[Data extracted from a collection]
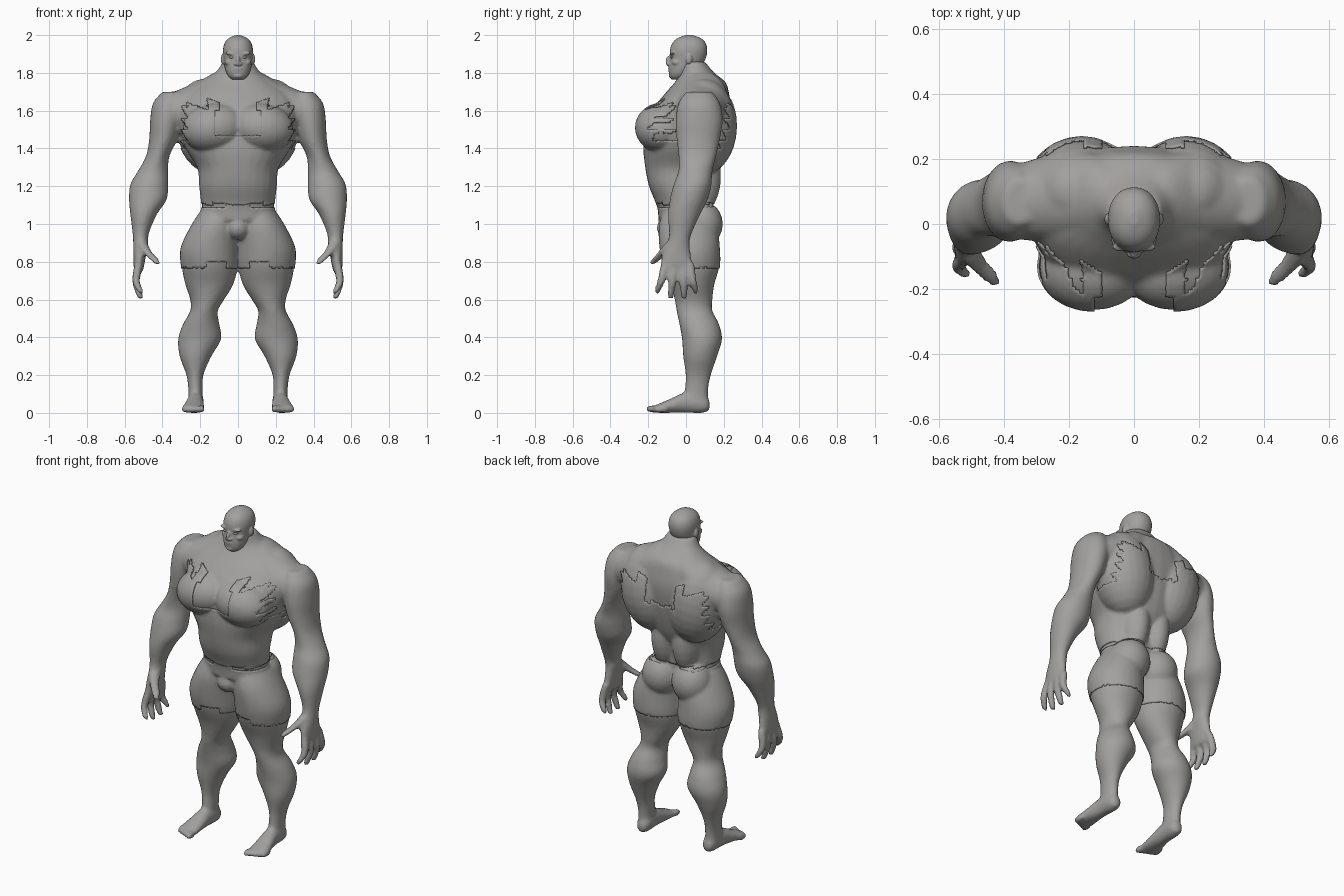
import bpy, bmesh, math
from mathutils import Vector, Matrix

if "Cube" in bpy.data.objects:
    bpy.data.objects.remove(bpy.data.objects["Cube"], do_unlink=True)

grey = bpy.data.materials.new("clay_grey")
grey.use_nodes = True
tone = (0.36, 0.355, 0.345, 1)
grey.diffuse_color = tone
grey.node_tree.nodes["Principled BSDF"].inputs["Base Color"].default_value = tone

SIDES = 28
STEPS = 4
BOTH = (1, -1)


def spline(a, b, c, d, t):
    """Smooth blend between section tuples b and c."""
    return [q + 0.5 * t * (r - p + t * (2 * p - 5 * q + 4 * r - s + t * (3 * (q - r) + s - p)))
            for p, q, r, s in zip(a, b, c, d)]


def loft(bm, sections, axis="z", sides=BOTH, power=1.0):
    """Closed tube; each section is (position on axis, centre u, centre v, radius u, radius v)."""
    rows = []
    for i in range(len(sections) - 1):
        a, d = sections[max(i - 1, 0)], sections[min(i + 2, len(sections) - 1)]
        rows += [spline(a, sections[i], sections[i + 1], d, k / STEPS) for k in range(STEPS)]
    rows.append(sections[-1])
    for side in sides:
        rings = []
        for h, cu, cv, ru, rv in rows:
            ring = []
            for k in range(SIDES):
                ang = math.tau * k / SIDES
                c, s = math.cos(ang), math.sin(ang)
                u = cu + ru * math.copysign(abs(c) ** power, c)
                v = cv + rv * math.copysign(abs(s) ** power, s)
                x, y, z = {"z": (u, v, h), "y": (u, h, v), "x": (h, u, v)}[axis]
                ring.append(bm.verts.new((side * x, y, z)))
            rings.append(ring)
        for lo, hi in zip(rings, rings[1:]):
            for k in range(SIDES):
                n = (k + 1) % SIDES
                bm.faces.new((lo[k], lo[n], hi[n], hi[k]))
        bm.faces.new(rings[0])
        bm.faces.new(rings[-1])


def ball(bm, centre, radii, sides=BOTH, tilt=0.0):
    """Ellipsoid, tilted about the front axis, mirrored by default."""
    for side in sides:
        place = Vector((side * centre[0], centre[1], centre[2]))
        matrix = (Matrix.Translation(place) @ Matrix.Rotation(side * tilt, 4, "Y")
                  @ Matrix.Diagonal((*radii, 1)))
        bmesh.ops.create_uvsphere(bm, u_segments=24, v_segments=14, radius=1, matrix=matrix)


def add_object(name, mesh):
    obj = bpy.data.objects.new(name, mesh)
    bpy.context.collection.objects.link(obj)
    mesh.materials.clear()
    mesh.materials.append(grey)
    return obj


def fuse(name, bm, voxel, rounds):
    """Merge overlapping forms into one smooth skin."""
    bmesh.ops.recalc_face_normals(bm, faces=bm.faces)
    rough = bpy.data.meshes.new(name)
    bm.to_mesh(rough)
    bm.free()
    obj = add_object(name, rough)
    remesh = obj.modifiers.new("skin", "REMESH")
    remesh.mode = "VOXEL"
    remesh.voxel_size = voxel
    soft = obj.modifiers.new("soften", "SMOOTH")
    soft.factor = 0.5
    soft.iterations = rounds
    graph = bpy.context.evaluated_depsgraph_get()
    skin = bpy.data.meshes.new_from_object(obj.evaluated_get(graph))
    obj.modifiers.clear()
    obj.data = skin
    skin.materials.clear()
    skin.materials.append(grey)
    skin.shade_smooth()
    return obj


def garment(name, source, covers, lift):
    """Thin cloth shell lifted from the skin wherever the rule covers it."""
    bm = bmesh.new()
    bm.from_mesh(source.data)
    bm.normal_update()
    spare = [f for f in bm.faces if not covers(f.calc_center_median())]
    bmesh.ops.delete(bm, geom=spare, context="FACES")
    for v, n in [(v, v.normal.copy()) for v in bm.verts]:
        v.co += n * lift
    mesh = bpy.data.meshes.new(name)
    bm.to_mesh(mesh)
    bm.free()
    obj = add_object(name, mesh)
    mesh.shade_smooth()
    rim = obj.modifiers.new("cloth", "SOLIDIFY")
    rim.thickness = lift
    rim.offset = -1


body = bmesh.new()

# Torso and neck
trunk = [(1.02, .2, -.14, .12), (1.1, .19, -.15, .12), (1.2, .2, -.19, .13),
         (1.3, .21, -.21, .18), (1.4, .27, -.22, .21), (1.5, .31, -.21, .23),
         (1.6, .32, -.18, .24), (1.68, .29, -.12, .23), (1.75, .19, -.06, .21),
         (1.8, .12, -.03, .15), (1.86, .08, -.03, .1)]
loft(body, [(z, 0, (f + b) / 2, w, (b - f) / 2) for z, w, f, b in trunk], sides=(1,), power=.92)

# Chest, back, shoulder bridge, buttocks and groin
ball(body, (.125, -.13, 1.51), (.17, .135, .125), tilt=.15)
ball(body, (.16, .1, 1.52), (.17, .165, .25), tilt=.15)
ball(body, (.07, .06, 1.25), (.08, .12, .2))
loft(body, [(0, .08, 1.68, .12, .12), (.1, .085, 1.68, .13, .13),
            (.2, .085, 1.64, .14, .12), (.34, .07, 1.59, .12, .11)], axis="x")
ball(body, (.1, .08, 1.0), (.11, .11, .12))
ball(body, (0, -.08, .98), (.06, .07, .06), sides=(1,))

# Arms from shoulder to palm
loft(body, [(1.7, .35, .07, .05, .07), (1.64, .365, .07, .085, .11), (1.55, .38, .07, .085, .125),
            (1.45, .395, .065, .075, .115), (1.36, .425, .06, .062, .1), (1.28, .45, .05, .08, .09),
            (1.21, .47, .035, .1, .1), (1.13, .477, .015, .1, .1), (1.05, .5, -.01, .07, .085),
            (.95, .515, -.03, .043, .06), (.9, .515, -.04, .04, .06), (.84, .52, -.05, .034, .075),
            (.78, .525, -.05, .028, .085), (.75, .525, -.05, .022, .08)])

# Fingers and thumb
for base, tip, end in ((-.11, -.15, .63), (-.065, -.08, .6), (-.02, -.01, .6), (.02, .05, .63)):
    loft(body, [(.79, .525, base, .022, .024), (.7, .54, (base + tip) / 2, .021, .021),
                (end + .02, .52, tip, .017, .017), (end, .51, tip, .008, .008)])
loft(body, [(.9, .51, -.07, .03, .04), (.85, .48, -.12, .026, .03),
            (.81, .44, -.16, .024, .024), (.785, .425, -.185, .013, .014)])

# Legs
loft(body, [(1.06, .1, 0, .1, .12), (.98, .125, .01, .125, .15), (.87, .15, .02, .15, .155),
            (.77, .15, .03, .147, .145), (.68, .152, .035, .127, .115), (.6, .163, .04, .09, .1),
            (.54, .18, .045, .073, .095), (.47, .195, .07, .096, .105), (.39, .203, .085, .114, .106),
            (.3, .225, .075, .084, .09), (.2, .228, .065, .045, .067), (.12, .225, .055, .038, .062),
            (.05, .225, .05, .04, .07)])

# Feet and toes
loft(body, [(.125, .222, .04, .02, .025), (.09, .222, .05, .04, .05), (0, .225, .055, .043, .055),
            (-.08, .232, .038, .053, .038), (-.14, .238, .025, .06, .025), (-.17, .238, .02, .055, .018)],
     axis="y")
for k in range(5):
    size = .021 - .002 * k
    ball(body, (.193 + .024 * k, -.18 + .012 * k, size), (size * .75, .034, size))

skin = fuse("body", body, .0115, 3)

# Head with brow, nose, mouth and ears
head = bmesh.new()
loft(head, [(1.765, 0, -.045, .03, .03), (1.785, 0, -.035, .053, .052), (1.82, 0, -.012, .068, .08),
            (1.87, 0, .008, .076, .094), (1.92, 0, .014, .08, .099), (1.96, 0, .016, .07, .087),
            (1.985, 0, .017, .047, .06), (2, 0, .017, .014, .018)], sides=(1,), power=.93)
ball(head, (0, -.088, 1.862), (.012, .02, .03), sides=(1,))
ball(head, (.012, -.092, 1.848), (.01, .012, .009))
ball(head, (.034, -.07, 1.902), (.034, .015, .009), tilt=-.12)
ball(head, (.05, -.045, 1.855), (.02, .03, .018))
ball(head, (0, -.082, 1.823), (.027, .014, .006), sides=(1,))
ball(head, (0, -.08, 1.811), (.023, .014, .006), sides=(1,))
ball(head, (0, -.072, 1.785), (.028, .02, .016), sides=(1,))
ball(head, (.081, .015, 1.872), (.01, .018, .028))
fuse("head", head, .005, 2)

# Eyes
eyes = bmesh.new()
ball(eyes, (.032, -.073, 1.883), (.014, .01, .007))
eye_mesh = bpy.data.meshes.new("eyes")
eyes.to_mesh(eye_mesh)
eyes.free()
add_object("eyes", eye_mesh)
eye_mesh.shade_smooth()


def torn(value, pitch, depth):
    """Saw-tooth offset for ragged cloth edges."""
    return depth * (value / pitch % 1)


def shirt_area(p):
    x = abs(p.x)
    if not 1.1 + torn(x, .13, .015) < p.z < 1.66:
        return False
    if p.z < 1.4:
        return x < .31
    open_neck = p.z > 1.47 and x < (.12 if p.z < 1.6 else .1)
    if p.y > 0.05:
        open_neck = p.z > 1.49 + torn(x, .07, .02) and x < .1
    return not open_neck and x < .26 + torn(p.z, .06, .04) and p.z < 1.6 + torn(x, .16, .06)


def shorts_area(p):
    x = abs(p.x)
    hem = .77 + (.03 if .06 < x < .17 and p.y < 0 else 0)
    return hem < p.z < 1.09 + (.02 if x < .06 else 0) and x < .36


# Torn vest and shorts
garment("torn_vest", skin, shirt_area, .006)
garment("torn_shorts", skin, shorts_area, .005)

Problem to solve.
Your answer should be the lines above, from the line containing "bm.faces.new(rings[-1])" up to and including the line containing "bm.from_mesh(source.data)", reproduced exactly and with nothing else.

Written reply.
        bm.faces.new(rings[-1])


def ball(bm, centre, radii, sides=BOTH, tilt=0.0):
    """Ellipsoid, tilted about the front axis, mirrored by default."""
    for side in sides:
        place = Vector((side * centre[0], centre[1], centre[2]))
        matrix = (Matrix.Translation(place) @ Matrix.Rotation(side * tilt, 4, "Y")
                  @ Matrix.Diagonal((*radii, 1)))
        bmesh.ops.create_uvsphere(bm, u_segments=24, v_segments=14, radius=1, matrix=matrix)


def add_object(name, mesh):
    obj = bpy.data.objects.new(name, mesh)
    bpy.context.collection.objects.link(obj)
    mesh.materials.clear()
    mesh.materials.append(grey)
    return obj


def fuse(name, bm, voxel, rounds):
    """Merge overlapping forms into one smooth skin."""
    bmesh.ops.recalc_face_normals(bm, faces=bm.faces)
    rough = bpy.data.meshes.new(name)
    bm.to_mesh(rough)
    bm.free()
    obj = add_object(name, rough)
    remesh = obj.modifiers.new("skin", "REMESH")
    remesh.mode = "VOXEL"
    remesh.voxel_size = voxel
    soft = obj.modifiers.new("soften", "SMOOTH")
    soft.factor = 0.5
    soft.iterations = rounds
    graph = bpy.context.evaluated_depsgraph_get()
    skin = bpy.data.meshes.new_from_object(obj.evaluated_get(graph))
    obj.modifiers.clear()
    obj.data = skin
    skin.materials.clear()
    skin.materials.append(grey)
    skin.shade_smooth()
    return obj


def garment(name, source, covers, lift):
    """Thin cloth shell lifted from the skin wherever the rule covers it."""
    bm = bmesh.new()
    bm.from_mesh(source.data)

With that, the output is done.